I have been knitting fast and furiously to finish the samples for the upcoming knitting classes I’ll be teaching at The Spinning Room yarn shop. In person. For the first time in a year and a half. And they are done!
Very exciting (and a little nerve wracking) to be getting back to “normal” life! While I’m still being cautious, I’m optimistic. I’ll be teaching classes with a mask on and with class participants spread out to begin with. As the COVID numbers improve, I’ll be conducting classes how I used to!
Local folks who would like to sign up for these classes, please contact The Spinning Room yarn shop at 518-861-0038 or firstname.lastname@example.org.
Class #1 Taffy Cowl: Saturday, July 10, 9:30-11:30am
This was a fun and (mostly) easy knit! This cowl starts with a provisional cast on – some may think that is a tiny bit hard if they have never done it before. But that’s what a class is for, am I right?? The cowl then moves into some easy stockinette stitch.

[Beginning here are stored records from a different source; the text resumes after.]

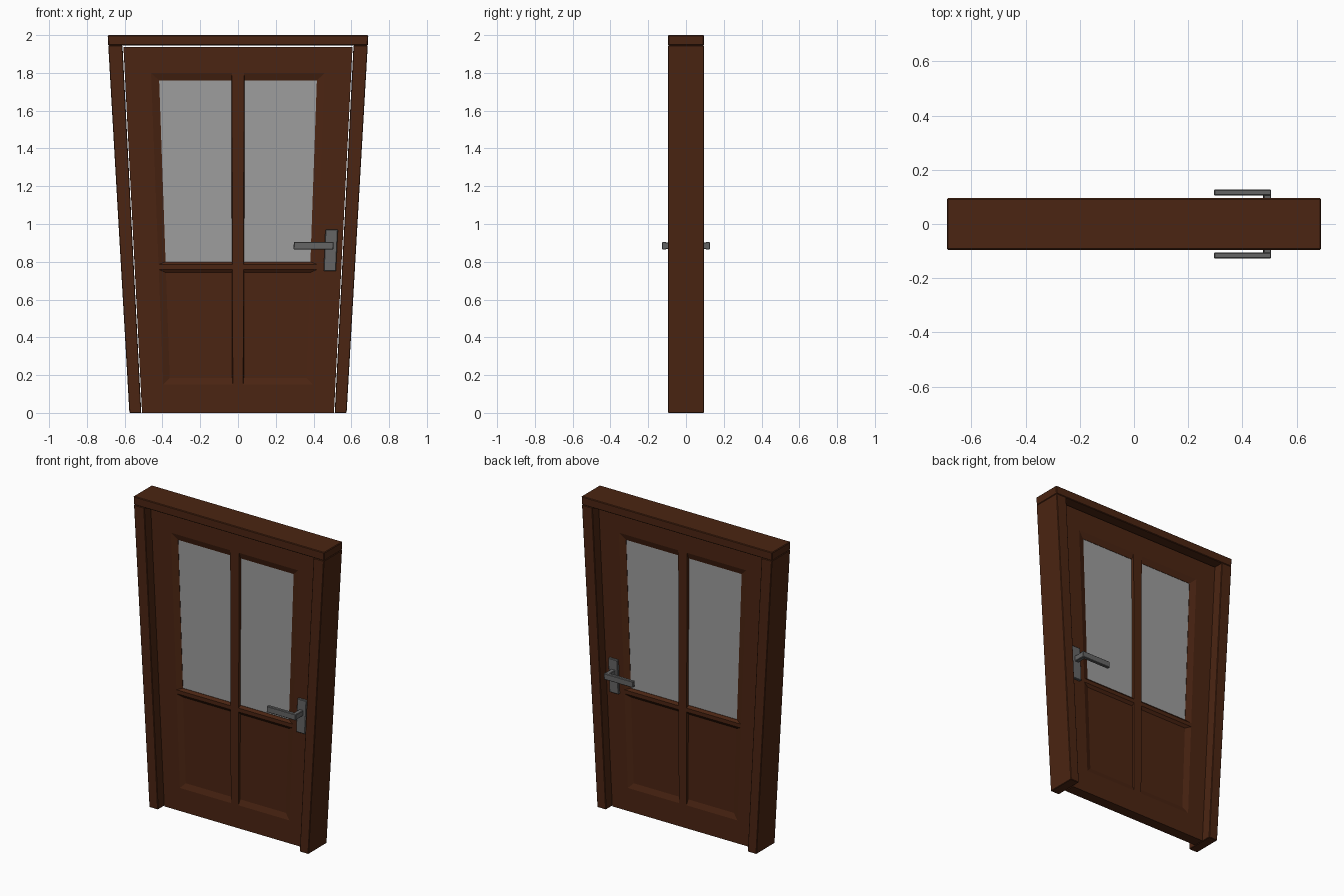
import bpy, bmesh

if "Cube" in bpy.data.objects:
    bpy.data.objects.remove(bpy.data.objects["Cube"])


def material(name, rgb):
    m = bpy.data.materials.new(name)
    m.diffuse_color = (*rgb, 1)
    m.use_nodes = True
    m.node_tree.nodes["Principled BSDF"].inputs["Base Color"].default_value = m.diffuse_color
    return m


WOOD = material("dark_wood", (0.07, 0.018, 0.006))
GLASS = material("grey_glass", (0.34, 0.34, 0.34))
METAL = material("dark_metal", (0.13, 0.13, 0.13))


def finish(name, bm, mat, bevel=0):
    # Everything is built straight, then flared wider towards the top
    for v in bm.verts:
        v.co.x *= 1 + 0.1 * v.co.z
    bmesh.ops.recalc_face_normals(bm, faces=bm.faces)
    me = bpy.data.meshes.new(name)
    bm.to_mesh(me)
    bm.free()
    ob = bpy.data.objects.new(name, me)
    bpy.context.collection.objects.link(ob)
    me.materials.append(mat)
    if bevel:
        mod = ob.modifiers.new("edge_bevel", 'BEVEL')
        mod.width = bevel
        mod.segments = 1
    return ob


def box(name, xr, yr, zr, mat, bevel=0):
    bm = bmesh.new()
    bmesh.ops.create_cube(bm, size=1)
    for v in bm.verts:
        for i, (a, b) in enumerate((xr, yr, zr)):
            v.co[i] = a if v.co[i] < 0 else b
    return finish(name, bm, mat, bevel)


# Surrounding frame
D = 0.095
box("lintel", (-0.575, 0.575), (-D, D), (1.945, 2.0), WOOD, 0.004)
box("left_jamb", (-0.575, -0.512), (-D, D), (0, 1.945), WOOD, 0.003)
box("right_jamb", (0.512, 0.575), (-D, D), (0, 1.945), WOOD, 0.003)

# Door leaf: both faces with sloped mouldings around windows and panels
T, R = 0.035, 0.022
xs = [-0.508, -0.39, -0.027, 0.027, 0.39, 0.508]
zs = [0, 0.15, 0.76, 0.785, 1.8, 1.938]
inner_z = {1: (0.185, 0.742), 3: (0.80, 1.76)}
bm = bmesh.new()


def quad(*pts):
    bm.faces.new([bm.verts.new(p) for p in pts])


def rect(x0, x1, z0, z1, y):
    return [(x0, y, z0), (x1, y, z0), (x1, y, z1), (x0, y, z1)]


for s in (-1, 1):
    for i in range(5):
        for j in range(5):
            outer = rect(xs[i], xs[i + 1], zs[j], zs[j + 1], s * T)
            if i not in (1, 3) or j not in (1, 3):
                quad(*outer)
                continue
            x0, x1 = (-0.355, -0.030) if i == 1 else (0.030, 0.355)
            inner = rect(x0, x1, *inner_z[j], s * R)
            for k in range(4):
                n = (k + 1) % 4
                quad(outer[k], outer[n], inner[n], inner[k])
            if j == 1:
                quad(*inner)
            elif s == 1:
                # Reveal between the two sides of the window opening
                for k in range(4):
                    a, b = inner[k], inner[(k + 1) % 4]
                    quad(a, b, (b[0], -R, b[2]), (a[0], -R, a[2]))
# Rim of the leaf
front, back = (rect(xs[0], xs[-1], zs[0], zs[-1], y) for y in (-T, T))
for k in range(4):
    n = (k + 1) % 4
    quad(front[k], front[n], back[n], back[k])
bmesh.ops.remove_doubles(bm, verts=bm.verts, dist=1e-5)
finish("door_leaf", bm, WOOD)

# Glass panes
for side, xr in (("left", (-0.355, -0.030)), ("right", (0.030, 0.355))):
    box(side + "_glass", xr, (-0.02, 0.02), (0.80, 1.76), GLASS)

# Handles on both sides
for side, s in (("front", -1), ("back", 1)):
    def yr(a, b):
        return tuple(sorted((s * a, s * b)))
    box(side + "_handle_plate", (0.422, 0.482), yr(0.03, 0.05), (0.75, 0.97), METAL, 0.003)
    box(side + "_handle_stem", (0.438, 0.464), yr(0.045, 0.115), (0.867, 0.903), METAL, 0.003)
    box(side + "_handle_lever", (0.271, 0.464), yr(0.105, 0.127), (0.865, 0.905), METAL, 0.003)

The next tiny bit hard part is the cable section which is created over (only) 9 rows of this pattern. Cables, in general, are easier than you would think. However these cables a created over TWELVE stitches which is quite a lot for a cable. And on a few of the rows you create two or three of those cables right next to each other, causing the stitches to be a little (or a lot) tight. But that is what a class is for, right?? And look what those nine rows turns into!!!!….
Once that is done, some more stockinette stitch to help showcase the offset gathered/cabled section and then miles and miles and miles of garter stitch until you are done! That part – which is most of the cowl – is nice and easy and perfect travel/vacation knitting.
Also, a tip for you: Did you even wonder how to block a cowl, or other item knit in the round, without having seams on the sides (because you have laid it flat to dry, as the instructions tell you)? Here is the solution:
Roll up some dishtowels and stick them inside the item so the edges stay curved!
I think this is the perfect mix of easy knitting with a tiny challenging section.
The very top picture is the one that most accurately reflects the color of this yarn, which is Hikoo Sueno.
Get the pattern here: Taffy Cowl
Class #2 Strawberry Rhubarb Slippers: Saturday, July 17, 9:30-11:30am
Next up are the Strawberry Rhubarb slippers. Another quick knit since these are ballet-style slippers with no cuff!
These are also a fairly easy knit with some challenging bits mixed in. They start with an easy edging for the top of the slipper, then moves into some short rows and an easy lace section.
Some may feel intimidated by the short rows but, again, that’s what class is for! Also, doing short rows with a garter stitch pattern is very easy because if you don’t know how to pick up the wraps (or in my case, forget and just knit right on by them!), you can’t even tell.
That poofed out section on the right of the picture are where the short rows were knit.
Next is an easy lace pattern to set you up for doing the bobble section which is what decorates the instep of the slipper. Then comes the exciting, new-to-me-and-maybe-new-to-you technique: the strawberry bobble. What a fun and pretty and squooshy stitch this is!
A crochet hook will help you out here and the pattern comes with a picture tutorial. Some find it hard to follow a picture tutorial, but guess what? That is what a class is for!
The end of the slipper (the sole) is very easy after getting through the concentration of the bobbles (which is MUCH easier by the second row of them) and a three-needle bind off is done in a flash. Voila! A finished slipper in no time.
Then you have to make the second one…. Don’t fall into the Second Slipper Syndrome (where you don’t want to make the second one because you are going to knit the same exact thing you just knit and that is BORING) – knit that second sucker immediately!
I knit these with (I think) Periwinkle Sheep Watercolors sock yarn, but to be honest I lost the label. Felt like the PS yarn though, which I have a lot of!
Get the pattern here: Strawberry Rhubarb slippers
I hope you try one of these projects – whether in class with me or on your own! If you do, let me know in the comments!